HOW TO COMPLETE THIS TASK: Once you find the line that contains "for i, point", write out that line and every line after it to the end of the records, exactly and with nothing else.

EXERCISE DATA:
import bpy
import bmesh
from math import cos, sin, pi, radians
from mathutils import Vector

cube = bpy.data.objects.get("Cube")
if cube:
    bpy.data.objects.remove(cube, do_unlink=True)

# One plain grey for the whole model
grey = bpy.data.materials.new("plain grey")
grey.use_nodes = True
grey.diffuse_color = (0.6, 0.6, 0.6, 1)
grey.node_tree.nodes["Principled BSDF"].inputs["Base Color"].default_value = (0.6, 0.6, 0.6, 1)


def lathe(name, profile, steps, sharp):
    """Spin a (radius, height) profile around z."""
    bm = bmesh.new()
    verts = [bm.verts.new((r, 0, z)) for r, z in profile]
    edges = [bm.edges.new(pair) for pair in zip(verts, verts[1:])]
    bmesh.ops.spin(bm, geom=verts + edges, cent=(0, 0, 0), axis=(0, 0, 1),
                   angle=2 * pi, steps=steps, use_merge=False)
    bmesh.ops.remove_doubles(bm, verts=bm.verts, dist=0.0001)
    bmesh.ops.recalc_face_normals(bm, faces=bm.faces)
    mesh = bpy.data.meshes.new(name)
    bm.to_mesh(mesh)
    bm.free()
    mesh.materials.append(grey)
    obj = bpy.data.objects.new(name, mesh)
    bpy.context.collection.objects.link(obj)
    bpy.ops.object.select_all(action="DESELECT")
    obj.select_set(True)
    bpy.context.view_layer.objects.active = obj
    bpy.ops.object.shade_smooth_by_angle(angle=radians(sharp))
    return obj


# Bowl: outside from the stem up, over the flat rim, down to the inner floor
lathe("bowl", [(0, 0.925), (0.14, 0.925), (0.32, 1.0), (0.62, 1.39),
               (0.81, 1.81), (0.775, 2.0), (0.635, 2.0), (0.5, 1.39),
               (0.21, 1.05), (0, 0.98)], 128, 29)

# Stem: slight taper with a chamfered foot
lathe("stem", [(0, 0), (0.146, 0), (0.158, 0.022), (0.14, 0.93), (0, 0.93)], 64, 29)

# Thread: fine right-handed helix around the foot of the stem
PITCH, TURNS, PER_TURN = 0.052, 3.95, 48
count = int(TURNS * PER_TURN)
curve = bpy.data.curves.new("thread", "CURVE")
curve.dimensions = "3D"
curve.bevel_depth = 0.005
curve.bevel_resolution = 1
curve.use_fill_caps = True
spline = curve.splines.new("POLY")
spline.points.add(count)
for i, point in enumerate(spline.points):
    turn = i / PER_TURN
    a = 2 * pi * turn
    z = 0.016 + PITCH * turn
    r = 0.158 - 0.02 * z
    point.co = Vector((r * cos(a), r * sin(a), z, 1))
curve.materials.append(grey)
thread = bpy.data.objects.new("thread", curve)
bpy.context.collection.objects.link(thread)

YOUR SOLUTION:
for i, point in enumerate(spline.points):
    turn = i / PER_TURN
    a = 2 * pi * turn
    z = 0.016 + PITCH * turn
    r = 0.158 - 0.02 * z
    point.co = Vector((r * cos(a), r * sin(a), z, 1))
curve.materials.append(grey)
thread = bpy.data.objects.new("thread", curve)
bpy.context.collection.objects.link(thread)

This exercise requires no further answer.